# [RECORDED INFORMATION]
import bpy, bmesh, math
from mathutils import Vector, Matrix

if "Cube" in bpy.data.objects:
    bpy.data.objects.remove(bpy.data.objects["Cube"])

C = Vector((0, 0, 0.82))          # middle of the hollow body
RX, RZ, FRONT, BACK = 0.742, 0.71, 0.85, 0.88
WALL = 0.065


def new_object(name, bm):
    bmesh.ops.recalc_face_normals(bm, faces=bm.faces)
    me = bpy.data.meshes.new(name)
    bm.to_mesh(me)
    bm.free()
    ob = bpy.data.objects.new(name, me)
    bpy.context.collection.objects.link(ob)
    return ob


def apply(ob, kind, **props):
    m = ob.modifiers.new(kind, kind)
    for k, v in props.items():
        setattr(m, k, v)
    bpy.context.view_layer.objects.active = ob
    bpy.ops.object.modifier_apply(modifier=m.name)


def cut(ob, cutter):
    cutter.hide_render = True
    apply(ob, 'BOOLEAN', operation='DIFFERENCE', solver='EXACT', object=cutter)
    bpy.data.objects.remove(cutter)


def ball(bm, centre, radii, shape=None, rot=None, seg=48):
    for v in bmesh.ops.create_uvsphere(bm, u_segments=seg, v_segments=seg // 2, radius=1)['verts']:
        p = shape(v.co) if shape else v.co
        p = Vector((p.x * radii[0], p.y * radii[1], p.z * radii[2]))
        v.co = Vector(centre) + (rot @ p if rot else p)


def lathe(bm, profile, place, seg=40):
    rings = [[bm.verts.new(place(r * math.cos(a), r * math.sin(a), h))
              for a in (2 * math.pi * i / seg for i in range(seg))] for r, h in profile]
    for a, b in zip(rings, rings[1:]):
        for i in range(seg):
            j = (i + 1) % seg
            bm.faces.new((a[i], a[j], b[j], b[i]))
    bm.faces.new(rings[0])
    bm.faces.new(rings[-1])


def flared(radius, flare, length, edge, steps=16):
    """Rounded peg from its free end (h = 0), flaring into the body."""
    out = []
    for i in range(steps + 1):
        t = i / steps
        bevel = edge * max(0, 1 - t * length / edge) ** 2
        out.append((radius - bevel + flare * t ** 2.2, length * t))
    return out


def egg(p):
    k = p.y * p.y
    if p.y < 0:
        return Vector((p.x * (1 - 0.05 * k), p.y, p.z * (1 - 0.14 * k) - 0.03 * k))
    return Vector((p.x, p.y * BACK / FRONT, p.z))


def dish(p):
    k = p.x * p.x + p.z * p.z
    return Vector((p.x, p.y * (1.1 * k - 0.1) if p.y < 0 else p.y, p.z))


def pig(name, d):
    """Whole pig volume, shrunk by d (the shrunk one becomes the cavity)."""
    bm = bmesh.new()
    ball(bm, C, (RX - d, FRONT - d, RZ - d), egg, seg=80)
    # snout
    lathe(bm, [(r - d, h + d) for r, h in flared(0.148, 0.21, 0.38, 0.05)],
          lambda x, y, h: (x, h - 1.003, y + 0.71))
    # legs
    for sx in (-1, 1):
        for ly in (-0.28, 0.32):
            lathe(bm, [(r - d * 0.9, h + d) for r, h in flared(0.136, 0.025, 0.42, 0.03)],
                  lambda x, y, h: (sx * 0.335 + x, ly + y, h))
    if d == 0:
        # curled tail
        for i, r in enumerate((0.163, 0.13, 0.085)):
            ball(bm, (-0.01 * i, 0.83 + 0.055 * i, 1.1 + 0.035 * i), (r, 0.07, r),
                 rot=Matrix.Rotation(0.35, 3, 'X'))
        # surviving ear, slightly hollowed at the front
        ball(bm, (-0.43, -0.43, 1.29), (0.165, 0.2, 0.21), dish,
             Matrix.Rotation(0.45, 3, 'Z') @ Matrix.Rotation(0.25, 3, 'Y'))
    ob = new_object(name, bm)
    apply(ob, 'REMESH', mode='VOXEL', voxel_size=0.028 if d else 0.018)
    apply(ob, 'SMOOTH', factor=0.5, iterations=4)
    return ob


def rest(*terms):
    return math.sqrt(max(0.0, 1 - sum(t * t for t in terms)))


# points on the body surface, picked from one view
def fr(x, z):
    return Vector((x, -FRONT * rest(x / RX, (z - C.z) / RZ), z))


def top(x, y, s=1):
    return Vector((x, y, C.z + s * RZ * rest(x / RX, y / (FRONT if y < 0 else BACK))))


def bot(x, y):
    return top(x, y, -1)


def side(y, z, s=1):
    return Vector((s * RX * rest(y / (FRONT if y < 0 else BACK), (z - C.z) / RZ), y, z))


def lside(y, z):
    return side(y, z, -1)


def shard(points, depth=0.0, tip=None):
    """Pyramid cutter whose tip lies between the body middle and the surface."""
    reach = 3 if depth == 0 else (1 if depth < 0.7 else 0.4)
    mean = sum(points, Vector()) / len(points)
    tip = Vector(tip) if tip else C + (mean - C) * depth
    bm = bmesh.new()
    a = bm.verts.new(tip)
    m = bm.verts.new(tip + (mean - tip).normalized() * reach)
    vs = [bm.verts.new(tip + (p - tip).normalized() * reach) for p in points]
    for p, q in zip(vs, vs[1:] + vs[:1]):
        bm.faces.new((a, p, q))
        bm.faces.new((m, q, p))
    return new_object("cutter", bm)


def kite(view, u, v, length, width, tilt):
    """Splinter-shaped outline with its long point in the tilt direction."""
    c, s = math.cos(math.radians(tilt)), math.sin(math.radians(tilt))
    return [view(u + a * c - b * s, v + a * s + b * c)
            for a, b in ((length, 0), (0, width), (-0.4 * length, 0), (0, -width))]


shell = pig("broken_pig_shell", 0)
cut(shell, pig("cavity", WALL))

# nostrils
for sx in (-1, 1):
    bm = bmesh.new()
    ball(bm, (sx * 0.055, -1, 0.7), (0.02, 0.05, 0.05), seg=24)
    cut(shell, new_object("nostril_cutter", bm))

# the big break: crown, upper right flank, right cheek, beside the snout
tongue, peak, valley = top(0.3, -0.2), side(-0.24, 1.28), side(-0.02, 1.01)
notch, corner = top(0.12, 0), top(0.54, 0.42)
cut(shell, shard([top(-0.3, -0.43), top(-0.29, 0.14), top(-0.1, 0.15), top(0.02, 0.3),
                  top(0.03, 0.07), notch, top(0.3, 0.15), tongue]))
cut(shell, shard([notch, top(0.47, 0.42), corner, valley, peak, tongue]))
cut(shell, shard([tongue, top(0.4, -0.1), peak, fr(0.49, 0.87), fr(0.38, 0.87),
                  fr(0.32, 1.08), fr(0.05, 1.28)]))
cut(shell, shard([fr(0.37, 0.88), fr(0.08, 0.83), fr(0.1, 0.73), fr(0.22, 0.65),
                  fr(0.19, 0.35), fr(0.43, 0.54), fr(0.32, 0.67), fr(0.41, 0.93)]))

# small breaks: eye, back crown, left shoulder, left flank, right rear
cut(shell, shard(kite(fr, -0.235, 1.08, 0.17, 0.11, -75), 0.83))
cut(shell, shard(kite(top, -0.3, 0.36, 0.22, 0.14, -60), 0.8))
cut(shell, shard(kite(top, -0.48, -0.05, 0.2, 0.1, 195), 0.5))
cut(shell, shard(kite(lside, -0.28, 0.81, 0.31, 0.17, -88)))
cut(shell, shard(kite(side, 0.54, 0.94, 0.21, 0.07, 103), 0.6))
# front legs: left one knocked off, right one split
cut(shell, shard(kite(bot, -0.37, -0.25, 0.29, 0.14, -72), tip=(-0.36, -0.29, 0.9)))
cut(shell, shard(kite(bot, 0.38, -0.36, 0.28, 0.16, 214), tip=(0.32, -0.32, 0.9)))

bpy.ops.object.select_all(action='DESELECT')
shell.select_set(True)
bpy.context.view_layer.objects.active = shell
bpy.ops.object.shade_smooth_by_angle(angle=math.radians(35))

# [PROMPT]
What is asked for is an exact copy of the lines above from the one containing "WALL = 0.065" through the one containing "operation='DIFFERENCE', solver='EXACT', object=cutter)", and only those.

# [WRITTEN REPLY]
WALL = 0.065


def new_object(name, bm):
    bmesh.ops.recalc_face_normals(bm, faces=bm.faces)
    me = bpy.data.meshes.new(name)
    bm.to_mesh(me)
    bm.free()
    ob = bpy.data.objects.new(name, me)
    bpy.context.collection.objects.link(ob)
    return ob


def apply(ob, kind, **props):
    m = ob.modifiers.new(kind, kind)
    for k, v in props.items():
        setattr(m, k, v)
    bpy.context.view_layer.objects.active = ob
    bpy.ops.object.modifier_apply(modifier=m.name)


def cut(ob, cutter):
    cutter.hide_render = True
    apply(ob, 'BOOLEAN', operation='DIFFERENCE', solver='EXACT', object=cutter)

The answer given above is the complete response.